Top of Supplied records
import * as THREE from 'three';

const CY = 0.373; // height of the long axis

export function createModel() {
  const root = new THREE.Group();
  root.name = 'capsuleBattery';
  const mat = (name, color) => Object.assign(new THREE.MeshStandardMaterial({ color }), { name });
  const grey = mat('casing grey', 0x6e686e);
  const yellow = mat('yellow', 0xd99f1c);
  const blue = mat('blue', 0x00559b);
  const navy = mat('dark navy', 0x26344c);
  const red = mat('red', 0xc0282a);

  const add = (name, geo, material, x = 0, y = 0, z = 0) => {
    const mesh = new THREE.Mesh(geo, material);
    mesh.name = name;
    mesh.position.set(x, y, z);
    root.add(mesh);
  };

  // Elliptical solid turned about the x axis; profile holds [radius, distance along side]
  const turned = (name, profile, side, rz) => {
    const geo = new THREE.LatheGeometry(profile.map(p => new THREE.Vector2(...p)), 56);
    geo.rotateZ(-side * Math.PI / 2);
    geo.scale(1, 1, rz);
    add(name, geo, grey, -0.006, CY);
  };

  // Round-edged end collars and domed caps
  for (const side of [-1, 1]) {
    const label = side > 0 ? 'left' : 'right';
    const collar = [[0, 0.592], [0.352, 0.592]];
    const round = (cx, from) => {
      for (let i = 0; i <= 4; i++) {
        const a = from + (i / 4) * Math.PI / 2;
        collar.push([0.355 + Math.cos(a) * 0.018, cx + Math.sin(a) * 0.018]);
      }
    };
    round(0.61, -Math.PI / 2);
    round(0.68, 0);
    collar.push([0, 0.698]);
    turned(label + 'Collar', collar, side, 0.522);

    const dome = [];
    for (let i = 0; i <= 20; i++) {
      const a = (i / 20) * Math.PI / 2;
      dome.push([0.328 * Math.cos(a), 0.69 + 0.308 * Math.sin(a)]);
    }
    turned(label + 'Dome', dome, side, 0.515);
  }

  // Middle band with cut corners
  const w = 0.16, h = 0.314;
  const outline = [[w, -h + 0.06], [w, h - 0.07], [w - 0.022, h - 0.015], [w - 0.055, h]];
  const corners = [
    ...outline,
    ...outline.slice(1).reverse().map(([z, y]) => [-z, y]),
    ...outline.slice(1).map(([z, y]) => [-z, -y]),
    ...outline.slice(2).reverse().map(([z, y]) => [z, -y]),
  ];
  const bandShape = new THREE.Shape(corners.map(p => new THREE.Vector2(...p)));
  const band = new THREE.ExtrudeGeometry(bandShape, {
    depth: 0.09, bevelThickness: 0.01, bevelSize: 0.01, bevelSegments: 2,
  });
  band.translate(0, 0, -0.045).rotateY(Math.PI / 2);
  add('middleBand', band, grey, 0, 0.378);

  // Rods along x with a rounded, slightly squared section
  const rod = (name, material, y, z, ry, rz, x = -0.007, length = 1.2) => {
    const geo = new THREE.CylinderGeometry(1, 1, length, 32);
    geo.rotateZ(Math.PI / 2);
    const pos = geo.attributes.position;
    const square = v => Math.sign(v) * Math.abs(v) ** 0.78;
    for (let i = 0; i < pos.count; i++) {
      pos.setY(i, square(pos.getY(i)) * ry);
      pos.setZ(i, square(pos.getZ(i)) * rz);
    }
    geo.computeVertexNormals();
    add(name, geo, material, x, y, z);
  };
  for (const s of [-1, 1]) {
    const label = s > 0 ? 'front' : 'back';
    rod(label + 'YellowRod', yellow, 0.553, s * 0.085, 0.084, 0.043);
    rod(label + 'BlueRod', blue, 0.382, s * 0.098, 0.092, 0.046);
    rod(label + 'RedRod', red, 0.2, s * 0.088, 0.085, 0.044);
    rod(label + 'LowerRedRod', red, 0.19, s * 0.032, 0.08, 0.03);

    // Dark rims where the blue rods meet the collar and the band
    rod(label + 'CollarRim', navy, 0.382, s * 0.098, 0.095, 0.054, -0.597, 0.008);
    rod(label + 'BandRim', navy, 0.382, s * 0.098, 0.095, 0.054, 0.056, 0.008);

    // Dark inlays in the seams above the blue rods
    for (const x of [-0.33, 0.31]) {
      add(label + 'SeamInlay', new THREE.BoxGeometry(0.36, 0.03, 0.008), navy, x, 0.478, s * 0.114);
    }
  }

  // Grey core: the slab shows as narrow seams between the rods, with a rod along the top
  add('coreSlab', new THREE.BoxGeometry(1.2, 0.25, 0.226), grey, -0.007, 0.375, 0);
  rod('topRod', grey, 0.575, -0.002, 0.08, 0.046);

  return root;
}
Bottom of Supplied records
▸ **About this exercise**:
Write down again, exactly as given, only the lines above that fall from the line with "add(name, geo, grey, -0.006, CY);" to the line with "for (let i = 0; i <= 4;", inclusive.

▸ **Answer**:
    add(name, geo, grey, -0.006, CY);
  };

  // Round-edged end collars and domed caps
  for (const side of [-1, 1]) {
    const label = side > 0 ? 'left' : 'right';
    const collar = [[0, 0.592], [0.352, 0.592]];
    const round = (cx, from) => {
      for (let i = 0; i <= 4; i++) {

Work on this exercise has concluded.